(Plain-text document sources)
= = = =

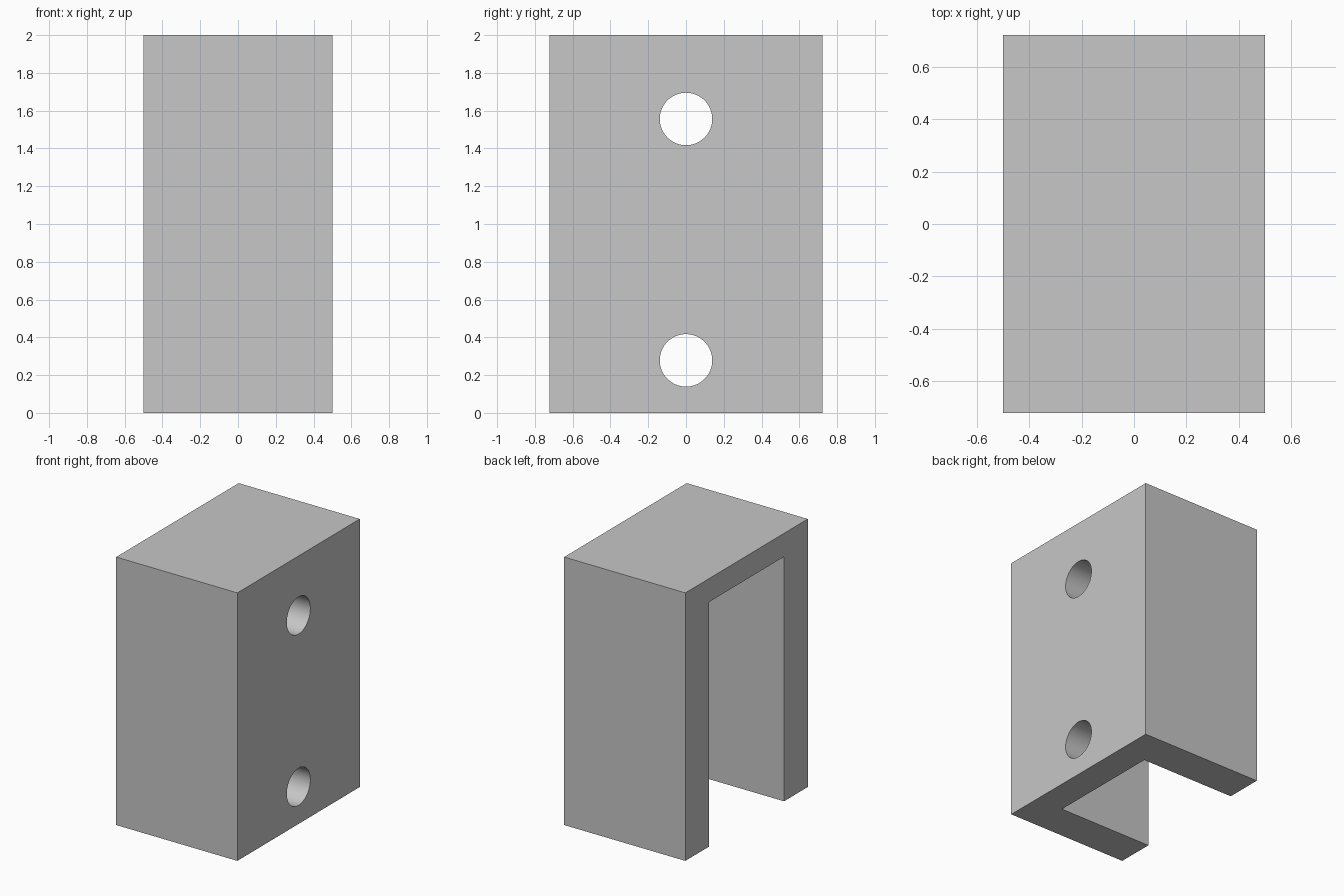
import bpy
import bmesh
import math

cube = bpy.data.objects.get("Cube")
if cube:
    bpy.data.objects.remove(cube, do_unlink=True)

# Overall size, wall thicknesses and hole layout
WIDTH, DEPTH, HEIGHT = 1.0, 1.444, 2.0
SIDE_WALL, TOP_WALL, PLATE = 0.28, 0.175, 0.222
HOLE_RADIUS, HOLE_HEIGHTS = 0.139, (0.278, 1.556)

grey = bpy.data.materials.new("plain grey")
grey.use_nodes = True
colour = (0.57, 0.57, 0.57, 1)
grey.diffuse_color = colour
grey.node_tree.nodes["Principled BSDF"].inputs["Base Color"].default_value = colour


def add_box(name, low, high):
    bm = bmesh.new()
    bmesh.ops.create_cube(bm, size=1)
    for v in bm.verts:
        v.co = [lo + (c + 0.5) * (hi - lo) for c, lo, hi in zip(v.co, low, high)]
    mesh = bpy.data.meshes.new(name)
    bm.to_mesh(mesh)
    bm.free()
    mesh.materials.append(grey)
    obj = bpy.data.objects.new(name, mesh)
    bpy.context.collection.objects.link(obj)
    return obj


def cut(target, cutter):
    cutter.hide_render = True
    cutter.hide_viewport = True
    cutter.display_type = 'WIRE'
    mod = target.modifiers.new(cutter.name, 'BOOLEAN')
    mod.operation = 'DIFFERENCE'
    mod.solver = 'EXACT'
    mod.object = cutter


# Outer block
body = add_box("bracket_body", (-WIDTH / 2, -DEPTH / 2, 0), (WIDTH / 2, DEPTH / 2, HEIGHT))

# Cavity open on one side and underneath
cavity = add_box("cavity_cutter",
                 (-WIDTH, -DEPTH / 2 + SIDE_WALL, -0.5),
                 (WIDTH / 2 - PLATE, DEPTH / 2 - SIDE_WALL, HEIGHT - TOP_WALL))
cut(body, cavity)

# Screw holes through the plate
for i, z in enumerate(HOLE_HEIGHTS):
    bpy.ops.mesh.primitive_cylinder_add(vertices=64, radius=HOLE_RADIUS, depth=PLATE * 2,
                                        location=(WIDTH / 2 - PLATE / 2, 0, z),
                                        rotation=(0, math.pi / 2, 0))
    hole = bpy.context.object
    hole.name = "hole_cutter_%d" % (i + 1)
    hole.data.materials.append(grey)
    cut(body, hole)

# Apply the cuts and smooth the hole walls
bpy.context.view_layer.update()
bpy.ops.object.select_all(action='DESELECT')
body.select_set(True)
bpy.context.view_layer.objects.active = body
for mod in list(body.modifiers):
    cutter = mod.object
    bpy.ops.object.modifier_apply(modifier=mod.name)
    bpy.data.objects.remove(cutter, do_unlink=True)
bpy.ops.object.shade_smooth_by_angle(angle=math.radians(30))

= = = =

▶ _Exercise prompt_
In the copy you write, the data above must appear exactly, with no pictures.

▶ _Output for this task_
import bpy
import bmesh
import math

cube = bpy.data.objects.get("Cube")
if cube:
    bpy.data.objects.remove(cube, do_unlink=True)

# Overall size, wall thicknesses and hole layout
WIDTH, DEPTH, HEIGHT = 1.0, 1.444, 2.0
SIDE_WALL, TOP_WALL, PLATE = 0.28, 0.175, 0.222
HOLE_RADIUS, HOLE_HEIGHTS = 0.139, (0.278, 1.556)

grey = bpy.data.materials.new("plain grey")
grey.use_nodes = True
colour = (0.57, 0.57, 0.57, 1)
grey.diffuse_color = colour
grey.node_tree.nodes["Principled BSDF"].inputs["Base Color"].default_value = colour


def add_box(name, low, high):
    bm = bmesh.new()
    bmesh.ops.create_cube(bm, size=1)
    for v in bm.verts:
        v.co = [lo + (c + 0.5) * (hi - lo) for c, lo, hi in zip(v.co, low, high)]
    mesh = bpy.data.meshes.new(name)
    bm.to_mesh(mesh)
    bm.free()
    mesh.materials.append(grey)
    obj = bpy.data.objects.new(name, mesh)
    bpy.context.collection.objects.link(obj)
    return obj


def cut(target, cutter):
    cutter.hide_render = True
    cutter.hide_viewport = True
    cutter.display_type = 'WIRE'
    mod = target.modifiers.new(cutter.name, 'BOOLEAN')
    mod.operation = 'DIFFERENCE'
    mod.solver = 'EXACT'
    mod.object = cutter


# Outer block
body = add_box("bracket_body", (-WIDTH / 2, -DEPTH / 2, 0), (WIDTH / 2, DEPTH / 2, HEIGHT))

# Cavity open on one side and underneath
cavity = add_box("cavity_cutter",
                 (-WIDTH, -DEPTH / 2 + SIDE_WALL, -0.5),
                 (WIDTH / 2 - PLATE, DEPTH / 2 - SIDE_WALL, HEIGHT - TOP_WALL))
cut(body, cavity)

# Screw holes through the plate
for i, z in enumerate(HOLE_HEIGHTS):
    bpy.ops.mesh.primitive_cylinder_add(vertices=64, radius=HOLE_RADIUS, depth=PLATE * 2,
                                        location=(WIDTH / 2 - PLATE / 2, 0, z),
                                        rotation=(0, math.pi / 2, 0))
    hole = bpy.context.object
    hole.name = "hole_cutter_%d" % (i + 1)
    hole.data.materials.append(grey)
    cut(body, hole)

# Apply the cuts and smooth the hole walls
bpy.context.view_layer.update()
bpy.ops.object.select_all(action='DESELECT')
body.select_set(True)
bpy.context.view_layer.objects.active = body
for mod in list(body.modifiers):
    cutter = mod.object
    bpy.ops.object.modifier_apply(modifier=mod.name)
    bpy.data.objects.remove(cutter, do_unlink=True)
bpy.ops.object.shade_smooth_by_angle(angle=math.radians(30))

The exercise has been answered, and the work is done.